### EXERCISE INSTRUCTIONS
Copy out all lines of the records in which the word "with" appears.

--- SOURCE INFORMATION ---

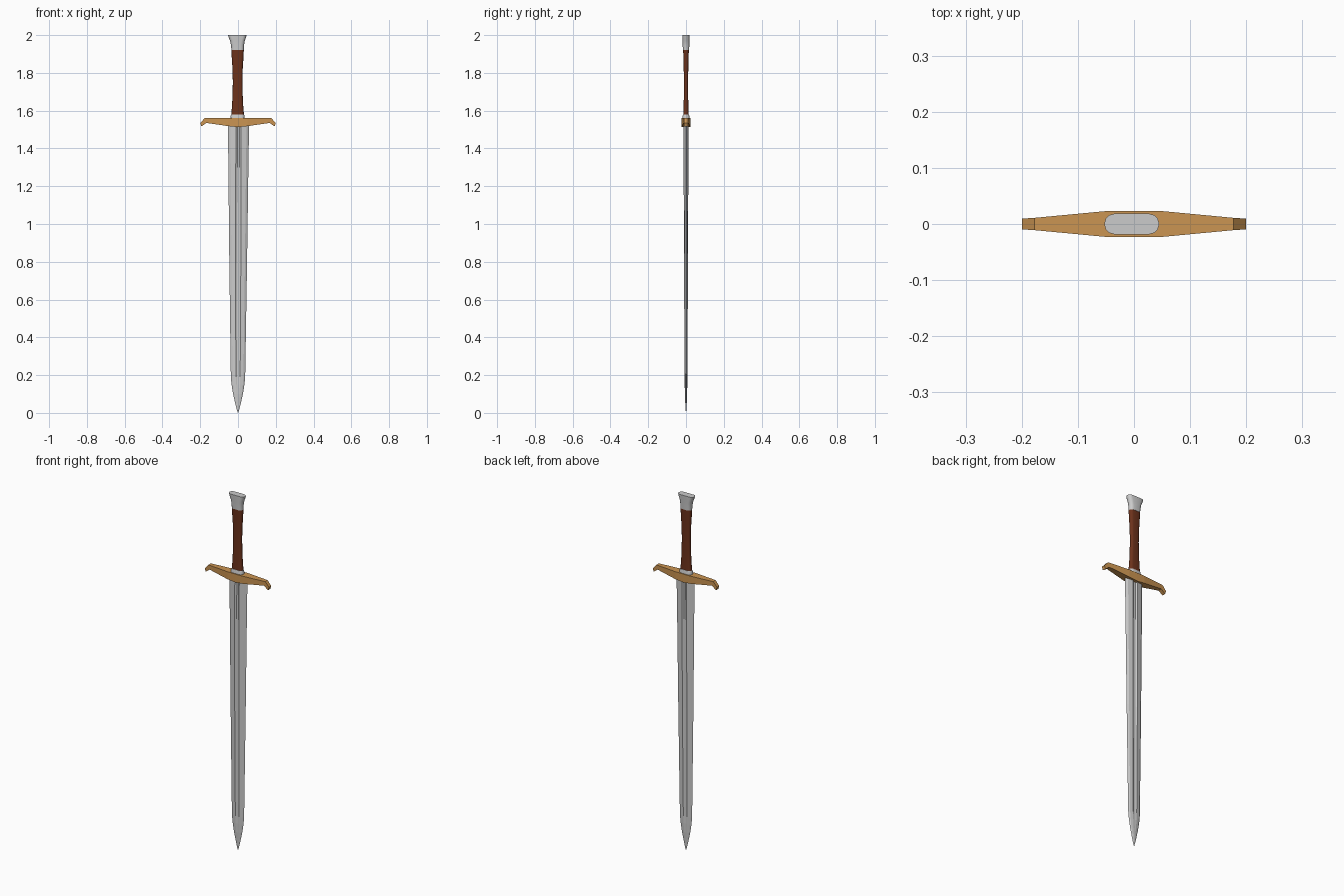
import bpy
from math import sin, cos, pi

if "Cube" in bpy.data.objects:
    bpy.data.objects.remove(bpy.data.objects["Cube"])

STEEL = None
def material(name, rgb):
    m = bpy.data.materials.new(name)
    m.diffuse_color = (*rgb, 1)
    m.use_nodes = True
    m.node_tree.nodes["Principled BSDF"].inputs["Base Color"].default_value = m.diffuse_color
    return m

leather = material("leather", (0.15, 0.032, 0.011))
brass = material("brass", (0.6, 0.3, 0.085))


def loft(name, rings, mat=None, smooth=None):
    """Skin a list of equal-length point rings and cap both ends."""
    n = len(rings[0])
    verts = [p for r in rings for p in r]
    faces = [(i * n + j, i * n + (j + 1) % n, (i + 1) * n + (j + 1) % n, (i + 1) * n + j)
             for i in range(len(rings) - 1) for j in range(n)]
    faces += [tuple(reversed(range(n))), tuple(range(len(verts) - n, len(verts)))]
    me = bpy.data.meshes.new(name)
    me.from_pydata(verts, [], faces)
    ob = bpy.data.objects.new(name, me)
    bpy.context.collection.objects.link(ob)
    if mat:
        me.materials.append(mat)
    bpy.ops.object.select_all(action='DESELECT')
    bpy.context.view_layer.objects.active = ob
    ob.select_set(True)
    bpy.ops.object.mode_set(mode='EDIT')
    bpy.ops.mesh.select_all(action='SELECT')
    bpy.ops.mesh.normals_make_consistent(inside=False)
    bpy.ops.object.mode_set(mode='OBJECT')
    if smooth:
        bpy.ops.object.shade_smooth_by_angle(angle=smooth)
    return ob


def stadium(z, w, t, cx=-0.002, k=7):
    """Slot-shaped ring with half width w and half thickness t."""
    ring = []
    for side in (1, -1):
        for i in range(k):
            a = -pi / 2 + pi * i / (k - 1)
            ring.append((cx + side * (w - t + t * cos(a)), side * t * sin(a), z))
    return ring


def blade_ring(z, cx, w, t, groove):
    """Double-edged section with a central fuller."""
    f = min(0.014, 0.3 * w)
    q = [(w, 0.0), (0.76 * w, 0.62 * t), (f, t), (0.4 * f, t - groove)]
    top = q + [(-x, y) for x, y in reversed(q)]
    low = [(x, -y) for x, y in reversed(top[1:-1])]
    return [(cx + x, y, z) for x, y in top + low]


# Blade, tip down
loft("blade", [blade_ring(*s) for s in (
    (0.0, 0, 0.001, 0.0006, 0), (0.03, 0, 0.010, 0.003, 0), (0.10, 0, 0.026, 0.006, 0),
    (0.15, 0, 0.034, 0.007, 0.001), (0.19, 0, 0.038, 0.0075, 0.003),
    (0.8, 0.001, 0.047, 0.0105, 0.005), (1.3, 0.002, 0.053, 0.0125, 0.006),
    (1.54, 0.003, 0.056, 0.013, 0.006))])

# Crossguard: half stations (x at top, x at bottom, top z, bottom z, half depth)
half = [(0.05, 0.05, 1.56, 1.518, 0.023), (0.177, 0.168, 1.56, 1.535, 0.011),
        (0.2, 0.194, 1.534, 1.516, 0.0095)]
stations = [(-a, -b, c, d, e) for a, b, c, d, e in reversed(half)]
stations += [(0, 0, 1.56, 1.513, 0.0235)] + half
loft("crossguard", [[(a, -e, c), (a, e, c), (b, e, d), (b, -e, d)]
                    for a, b, c, d, e in stations], brass)

# Collar between guard and grip
loft("collar", [stadium(1.555, 0.038, 0.019), stadium(1.572, 0.037, 0.018),
                stadium(1.58, 0.034, 0.016)], None, 0.6)

# Waisted leather grip
loft("grip", [stadium(*s) for s in (
    (1.575, 0.034, 0.014), (1.62, 0.030, 0.0125), (1.68, 0.027, 0.0115),
    (1.75, 0.0255, 0.0115), (1.82, 0.027, 0.012), (1.88, 0.031, 0.014),
    (1.925, 0.033, 0.015))], leather, 0.6)

# Flared pommel
loft("pommel", [stadium(z, w, t, cx) for z, w, t, cx in (
    (1.92, 0.033, 0.0165, -0.002), (1.945, 0.034, 0.0175, -0.0025),
    (1.97, 0.039, 0.018, -0.003), (1.988, 0.046, 0.0185, -0.0035),
    (2.0, 0.049, 0.0185, -0.004))], None, 0.6)
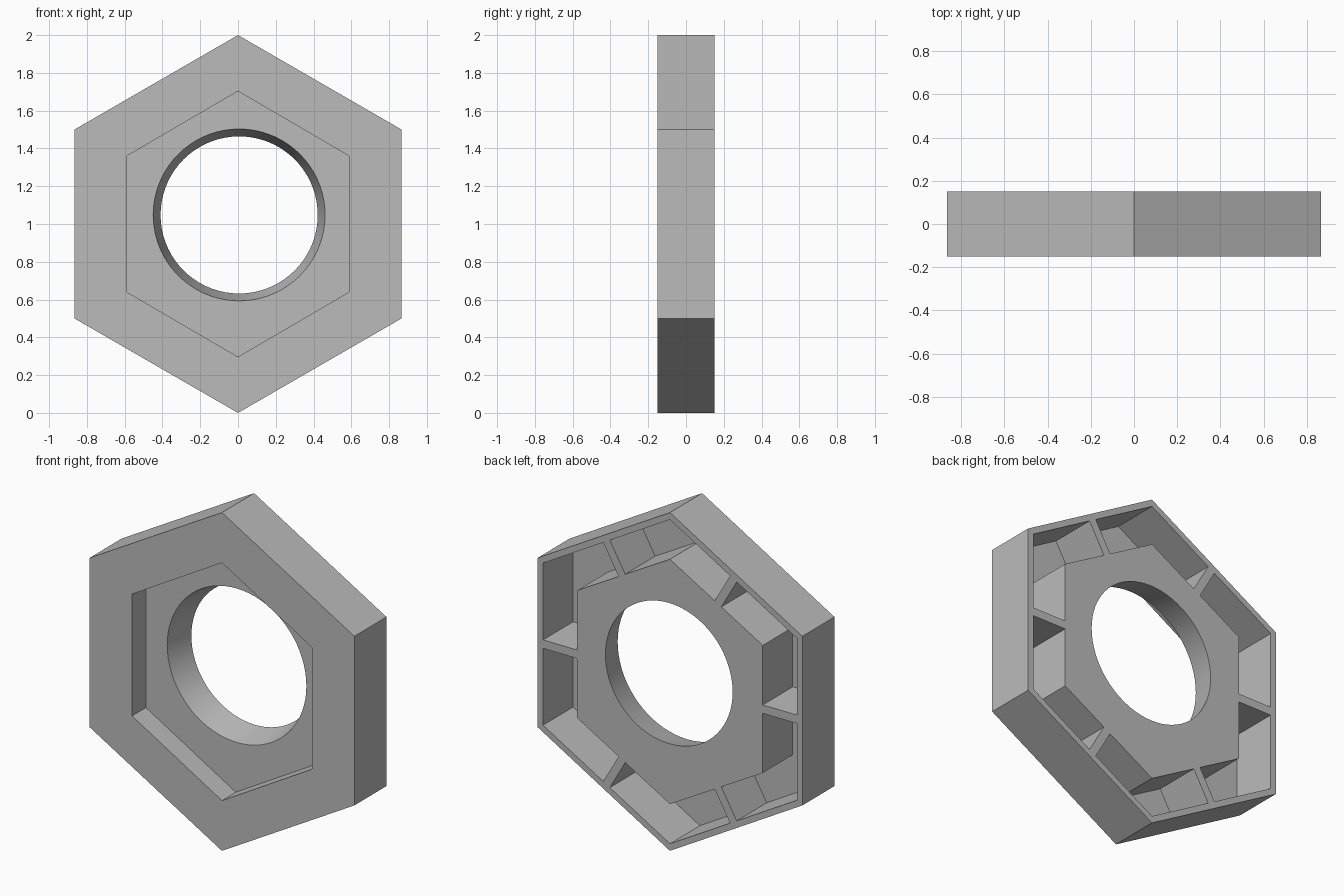
import bpy, bmesh, math
from mathutils import Matrix, Vector

default = bpy.data.objects.get("Cube")
if default:
    bpy.data.objects.remove(default)

grey = bpy.data.materials.new("plain grey")
grey.use_nodes = True
colour = (0.5, 0.5, 0.5, 1)
grey.diffuse_color = colour
grey.node_tree.nodes["Principled BSDF"].inputs["Base Color"].default_value = colour

FRONT, BACK = -0.15, 0.15
FLOOR = -0.02        # floor of the front recess
SKIN = -0.13         # floor of the rear pockets
CENTRE = 1.0


def finish(bm, name):
    bmesh.ops.recalc_face_normals(bm, faces=bm.faces)
    mesh = bpy.data.meshes.new(name)
    bm.to_mesh(mesh)
    bm.free()
    mesh.materials.append(grey)
    obj = bpy.data.objects.new(name, mesh)
    bpy.context.collection.objects.link(obj)
    return obj


def hexagon(apex, half_width, half_side):
    """Pointed-top hexagon outline around the centre."""
    h, s = half_width, half_side
    return [(0, apex), (h, s), (h, -s), (0, -apex), (-h, -s), (-h, s)]


def circle(radius, n=72):
    return [(0.006 + radius * math.sin(2 * math.pi * i / n),
             0.048 + radius * math.cos(2 * math.pi * i / n)) for i in range(n)]


outer = hexagon(1, 0.866, 0.5)
rim = hexagon(0.958, 0.83, 0.479)
boss = hexagon(0.724, 0.607, 0.377)
recess = hexagon(0.703, 0.588, 0.36)

# Body: a closed chain of outlines, from the front edge round through the hole
bm = bmesh.new()
chain = [(outer, FRONT), (outer, BACK), (rim, BACK), (rim, SKIN),
         (boss, SKIN), (boss, BACK), (circle(0.416), BACK),
         (circle(0.455), FLOOR), (recess, FLOOR), (recess, FRONT)]
loops = []
for outline, y in chain:
    verts = [bm.verts.new((x, y, CENTRE + z)) for x, z in outline]
    edges = [bm.edges.new((v, verts[i - 1])) for i, v in enumerate(verts)]
    loops.append((verts, edges))
for i, (verts, edges) in enumerate(loops):
    other, other_edges = loops[(i + 1) % len(loops)]
    if len(verts) == len(other):
        for k in range(len(verts)):
            bm.faces.new((verts[k - 1], verts[k], other[k], other[k - 1]))
    else:
        bmesh.ops.triangle_fill(bm, use_beauty=True, edges=edges + other_edges,
                                normal=Vector((0, 1, 0)))
body = finish(bm, "nut_body")
bpy.ops.object.select_all(action='DESELECT')
body.select_set(True)
bpy.context.view_layer.objects.active = body
bpy.ops.object.shade_smooth_by_angle(angle=math.radians(30))

# Ribs: one across the rear pocket at the middle of each side
for i in range(6):
    inner, end = (0.6 if i % 3 == 0 else 0.62), 0.84
    bm = bmesh.new()
    size = Matrix.Diagonal((end - inner, BACK - SKIN + 0.01, 0.05, 1))
    place = Matrix.Translation(((inner + end) / 2, (BACK + SKIN - 0.01) / 2, 0))
    turn = Matrix.Rotation(math.radians(60 * i), 4, 'Y')
    bmesh.ops.create_cube(bm, size=1, matrix=Matrix.Translation((0, 0, CENTRE)) @ turn @ place @ size)
    finish(bm, "rib_%d" % (i + 1))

---

### RESULT BELOW
    """Slot-shaped ring with half width w and half thickness t."""
    """Double-edged section with a central fuller."""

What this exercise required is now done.